=== Begin Enclosure ===

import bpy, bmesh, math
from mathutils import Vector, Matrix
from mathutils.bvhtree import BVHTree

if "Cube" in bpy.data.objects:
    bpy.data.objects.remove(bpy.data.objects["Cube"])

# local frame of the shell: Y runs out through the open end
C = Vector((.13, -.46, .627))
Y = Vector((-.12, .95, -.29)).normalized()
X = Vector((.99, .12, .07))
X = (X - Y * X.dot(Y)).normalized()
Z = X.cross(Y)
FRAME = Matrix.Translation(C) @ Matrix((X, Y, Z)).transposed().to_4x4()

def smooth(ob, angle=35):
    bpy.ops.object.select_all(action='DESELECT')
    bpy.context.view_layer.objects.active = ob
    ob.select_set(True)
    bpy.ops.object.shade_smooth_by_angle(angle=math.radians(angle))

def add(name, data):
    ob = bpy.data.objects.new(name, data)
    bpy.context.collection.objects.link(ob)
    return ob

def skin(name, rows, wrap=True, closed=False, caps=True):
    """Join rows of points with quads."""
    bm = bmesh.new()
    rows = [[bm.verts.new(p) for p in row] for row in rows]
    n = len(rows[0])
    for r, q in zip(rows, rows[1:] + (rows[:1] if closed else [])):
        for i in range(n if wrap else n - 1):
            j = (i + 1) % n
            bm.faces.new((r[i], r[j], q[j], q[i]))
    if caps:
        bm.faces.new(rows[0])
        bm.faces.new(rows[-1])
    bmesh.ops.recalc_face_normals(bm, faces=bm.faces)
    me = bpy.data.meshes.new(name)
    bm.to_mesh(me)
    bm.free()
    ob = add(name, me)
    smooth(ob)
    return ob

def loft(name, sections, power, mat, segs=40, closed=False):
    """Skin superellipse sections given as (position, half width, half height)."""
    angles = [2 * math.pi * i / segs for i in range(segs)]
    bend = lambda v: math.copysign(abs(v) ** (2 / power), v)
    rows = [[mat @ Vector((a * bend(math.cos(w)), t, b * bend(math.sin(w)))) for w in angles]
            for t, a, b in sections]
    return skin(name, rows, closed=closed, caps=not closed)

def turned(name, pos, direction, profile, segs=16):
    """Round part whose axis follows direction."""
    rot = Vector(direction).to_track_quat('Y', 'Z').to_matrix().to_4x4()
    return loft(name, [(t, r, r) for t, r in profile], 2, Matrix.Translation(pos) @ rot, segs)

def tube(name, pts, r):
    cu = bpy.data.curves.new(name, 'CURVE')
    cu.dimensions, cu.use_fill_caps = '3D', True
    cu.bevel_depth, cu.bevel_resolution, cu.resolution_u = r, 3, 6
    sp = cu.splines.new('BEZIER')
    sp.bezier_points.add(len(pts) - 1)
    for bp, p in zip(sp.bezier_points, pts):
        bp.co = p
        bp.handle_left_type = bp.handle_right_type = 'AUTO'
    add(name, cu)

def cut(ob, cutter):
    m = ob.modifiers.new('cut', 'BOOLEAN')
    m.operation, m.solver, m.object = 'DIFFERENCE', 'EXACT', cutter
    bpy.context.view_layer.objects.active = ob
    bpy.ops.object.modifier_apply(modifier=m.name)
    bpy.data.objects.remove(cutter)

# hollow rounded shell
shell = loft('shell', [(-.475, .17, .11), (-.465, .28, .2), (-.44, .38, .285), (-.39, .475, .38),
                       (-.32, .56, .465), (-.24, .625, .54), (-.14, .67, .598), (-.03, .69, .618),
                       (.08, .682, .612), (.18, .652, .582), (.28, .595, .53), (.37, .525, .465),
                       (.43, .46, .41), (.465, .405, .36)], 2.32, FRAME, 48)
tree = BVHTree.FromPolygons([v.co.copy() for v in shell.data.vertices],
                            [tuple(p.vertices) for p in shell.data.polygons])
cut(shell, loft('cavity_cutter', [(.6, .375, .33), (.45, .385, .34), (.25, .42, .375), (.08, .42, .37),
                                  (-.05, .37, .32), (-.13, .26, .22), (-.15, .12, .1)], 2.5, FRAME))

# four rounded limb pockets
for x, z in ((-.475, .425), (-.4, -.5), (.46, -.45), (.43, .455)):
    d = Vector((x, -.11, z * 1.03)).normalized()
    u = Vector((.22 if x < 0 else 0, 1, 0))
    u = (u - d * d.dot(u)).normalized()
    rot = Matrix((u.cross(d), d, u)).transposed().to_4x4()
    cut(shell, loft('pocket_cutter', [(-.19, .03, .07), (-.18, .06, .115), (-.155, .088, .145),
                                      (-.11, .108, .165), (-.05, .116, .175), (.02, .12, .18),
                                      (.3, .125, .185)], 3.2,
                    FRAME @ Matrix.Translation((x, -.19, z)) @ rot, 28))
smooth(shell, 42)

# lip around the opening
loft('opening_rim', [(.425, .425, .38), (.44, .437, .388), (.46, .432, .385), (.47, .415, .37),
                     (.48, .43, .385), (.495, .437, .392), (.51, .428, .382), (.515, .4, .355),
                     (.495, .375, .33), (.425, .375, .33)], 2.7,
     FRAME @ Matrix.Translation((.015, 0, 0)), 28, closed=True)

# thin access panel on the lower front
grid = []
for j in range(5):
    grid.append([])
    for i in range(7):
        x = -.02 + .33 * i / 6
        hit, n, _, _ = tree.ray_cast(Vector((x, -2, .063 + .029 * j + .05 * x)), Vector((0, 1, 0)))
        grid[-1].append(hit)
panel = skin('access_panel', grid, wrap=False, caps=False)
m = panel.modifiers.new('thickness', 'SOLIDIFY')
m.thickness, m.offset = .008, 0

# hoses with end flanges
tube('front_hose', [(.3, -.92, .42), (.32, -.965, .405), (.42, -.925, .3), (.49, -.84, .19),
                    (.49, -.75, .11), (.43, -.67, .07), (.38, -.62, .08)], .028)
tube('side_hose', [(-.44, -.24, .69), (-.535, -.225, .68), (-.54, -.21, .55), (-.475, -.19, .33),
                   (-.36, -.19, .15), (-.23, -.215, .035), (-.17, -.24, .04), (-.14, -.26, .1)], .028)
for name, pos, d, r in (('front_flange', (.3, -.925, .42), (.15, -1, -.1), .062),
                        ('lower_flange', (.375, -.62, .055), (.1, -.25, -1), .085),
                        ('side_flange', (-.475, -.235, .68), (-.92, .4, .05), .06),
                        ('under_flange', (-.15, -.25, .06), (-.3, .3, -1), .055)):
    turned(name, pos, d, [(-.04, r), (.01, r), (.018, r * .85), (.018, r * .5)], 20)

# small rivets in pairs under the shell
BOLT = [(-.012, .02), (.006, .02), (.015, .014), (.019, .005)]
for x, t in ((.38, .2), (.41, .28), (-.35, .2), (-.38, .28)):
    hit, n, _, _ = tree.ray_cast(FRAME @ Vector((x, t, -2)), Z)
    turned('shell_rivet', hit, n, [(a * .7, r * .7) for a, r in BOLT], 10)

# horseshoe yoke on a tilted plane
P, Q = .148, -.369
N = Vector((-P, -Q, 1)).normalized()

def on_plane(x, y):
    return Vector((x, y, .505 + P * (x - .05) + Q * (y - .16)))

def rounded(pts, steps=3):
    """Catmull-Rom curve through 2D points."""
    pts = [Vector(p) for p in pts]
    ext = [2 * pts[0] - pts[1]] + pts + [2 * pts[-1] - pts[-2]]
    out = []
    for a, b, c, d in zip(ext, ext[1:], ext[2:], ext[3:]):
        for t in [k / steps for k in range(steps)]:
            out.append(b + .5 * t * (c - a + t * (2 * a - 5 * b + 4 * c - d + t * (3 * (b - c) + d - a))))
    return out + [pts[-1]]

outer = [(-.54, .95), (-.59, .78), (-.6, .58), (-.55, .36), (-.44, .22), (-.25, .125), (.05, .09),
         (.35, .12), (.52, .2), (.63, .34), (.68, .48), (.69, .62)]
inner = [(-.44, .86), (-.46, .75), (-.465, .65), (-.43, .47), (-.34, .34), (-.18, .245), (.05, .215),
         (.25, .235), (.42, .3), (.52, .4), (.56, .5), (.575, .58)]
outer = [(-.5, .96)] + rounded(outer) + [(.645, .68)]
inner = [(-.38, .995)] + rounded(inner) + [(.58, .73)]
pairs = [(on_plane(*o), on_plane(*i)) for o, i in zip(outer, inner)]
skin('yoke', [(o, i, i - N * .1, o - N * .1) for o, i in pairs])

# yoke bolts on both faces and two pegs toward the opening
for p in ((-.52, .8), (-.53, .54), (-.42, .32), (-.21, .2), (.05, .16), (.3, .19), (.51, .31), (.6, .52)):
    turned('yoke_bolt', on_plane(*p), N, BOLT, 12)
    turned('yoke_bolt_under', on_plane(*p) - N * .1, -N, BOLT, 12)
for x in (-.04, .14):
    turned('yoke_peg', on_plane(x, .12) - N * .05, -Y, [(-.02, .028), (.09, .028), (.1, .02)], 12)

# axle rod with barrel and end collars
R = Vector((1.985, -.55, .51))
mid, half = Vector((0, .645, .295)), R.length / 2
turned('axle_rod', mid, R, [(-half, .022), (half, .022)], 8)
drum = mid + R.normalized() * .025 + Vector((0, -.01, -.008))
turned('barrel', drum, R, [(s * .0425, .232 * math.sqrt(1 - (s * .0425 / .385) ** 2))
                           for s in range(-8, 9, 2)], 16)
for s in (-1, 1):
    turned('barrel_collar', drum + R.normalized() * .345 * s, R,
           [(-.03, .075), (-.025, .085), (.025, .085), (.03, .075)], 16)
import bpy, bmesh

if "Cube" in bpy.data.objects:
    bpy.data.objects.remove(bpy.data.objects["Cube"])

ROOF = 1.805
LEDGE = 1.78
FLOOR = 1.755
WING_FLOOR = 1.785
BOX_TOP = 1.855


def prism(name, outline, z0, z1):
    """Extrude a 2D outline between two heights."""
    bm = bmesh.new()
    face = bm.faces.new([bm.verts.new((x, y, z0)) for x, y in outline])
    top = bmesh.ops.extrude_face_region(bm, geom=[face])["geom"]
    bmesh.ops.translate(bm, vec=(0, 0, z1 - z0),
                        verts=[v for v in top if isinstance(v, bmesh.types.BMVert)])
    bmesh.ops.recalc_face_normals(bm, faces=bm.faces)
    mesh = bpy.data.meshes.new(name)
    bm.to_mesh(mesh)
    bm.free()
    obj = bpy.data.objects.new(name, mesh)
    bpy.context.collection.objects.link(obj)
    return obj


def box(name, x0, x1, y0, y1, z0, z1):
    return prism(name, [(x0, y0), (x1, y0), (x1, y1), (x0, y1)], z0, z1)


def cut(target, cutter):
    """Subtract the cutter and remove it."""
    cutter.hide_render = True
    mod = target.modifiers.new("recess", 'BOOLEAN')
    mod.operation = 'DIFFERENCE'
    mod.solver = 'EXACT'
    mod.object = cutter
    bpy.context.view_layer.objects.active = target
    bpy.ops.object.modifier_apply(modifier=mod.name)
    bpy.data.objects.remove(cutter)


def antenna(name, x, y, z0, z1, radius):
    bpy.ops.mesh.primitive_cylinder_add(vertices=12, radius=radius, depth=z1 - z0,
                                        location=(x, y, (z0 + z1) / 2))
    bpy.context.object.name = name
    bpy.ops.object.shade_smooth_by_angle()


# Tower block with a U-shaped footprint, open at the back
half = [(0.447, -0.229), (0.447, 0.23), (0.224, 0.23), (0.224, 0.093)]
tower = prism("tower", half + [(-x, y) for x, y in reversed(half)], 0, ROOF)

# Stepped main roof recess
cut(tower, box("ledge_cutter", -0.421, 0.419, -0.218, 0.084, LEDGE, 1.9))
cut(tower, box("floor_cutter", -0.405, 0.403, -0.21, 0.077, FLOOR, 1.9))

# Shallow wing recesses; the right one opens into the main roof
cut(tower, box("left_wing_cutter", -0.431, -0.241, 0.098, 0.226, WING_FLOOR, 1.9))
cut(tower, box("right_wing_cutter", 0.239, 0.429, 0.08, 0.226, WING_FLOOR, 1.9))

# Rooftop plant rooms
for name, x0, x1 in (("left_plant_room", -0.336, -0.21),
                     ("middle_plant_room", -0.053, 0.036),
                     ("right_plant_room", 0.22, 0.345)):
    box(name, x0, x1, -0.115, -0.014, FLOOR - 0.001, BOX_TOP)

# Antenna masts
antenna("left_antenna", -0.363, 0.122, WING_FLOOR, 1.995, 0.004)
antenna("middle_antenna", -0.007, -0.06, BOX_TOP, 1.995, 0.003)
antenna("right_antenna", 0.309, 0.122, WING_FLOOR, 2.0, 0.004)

=== End Enclosure ===

◆ **Exercise details**:
Retype the listing above, word for word, from its first line to the line containing "Z = X.cross(Y)", both ends included.

◆ **Response to the exercise**:
import bpy, bmesh, math
from mathutils import Vector, Matrix
from mathutils.bvhtree import BVHTree

if "Cube" in bpy.data.objects:
    bpy.data.objects.remove(bpy.data.objects["Cube"])

# local frame of the shell: Y runs out through the open end
C = Vector((.13, -.46, .627))
Y = Vector((-.12, .95, -.29)).normalized()
X = Vector((.99, .12, .07))
X = (X - Y * X.dot(Y)).normalized()
Z = X.cross(Y)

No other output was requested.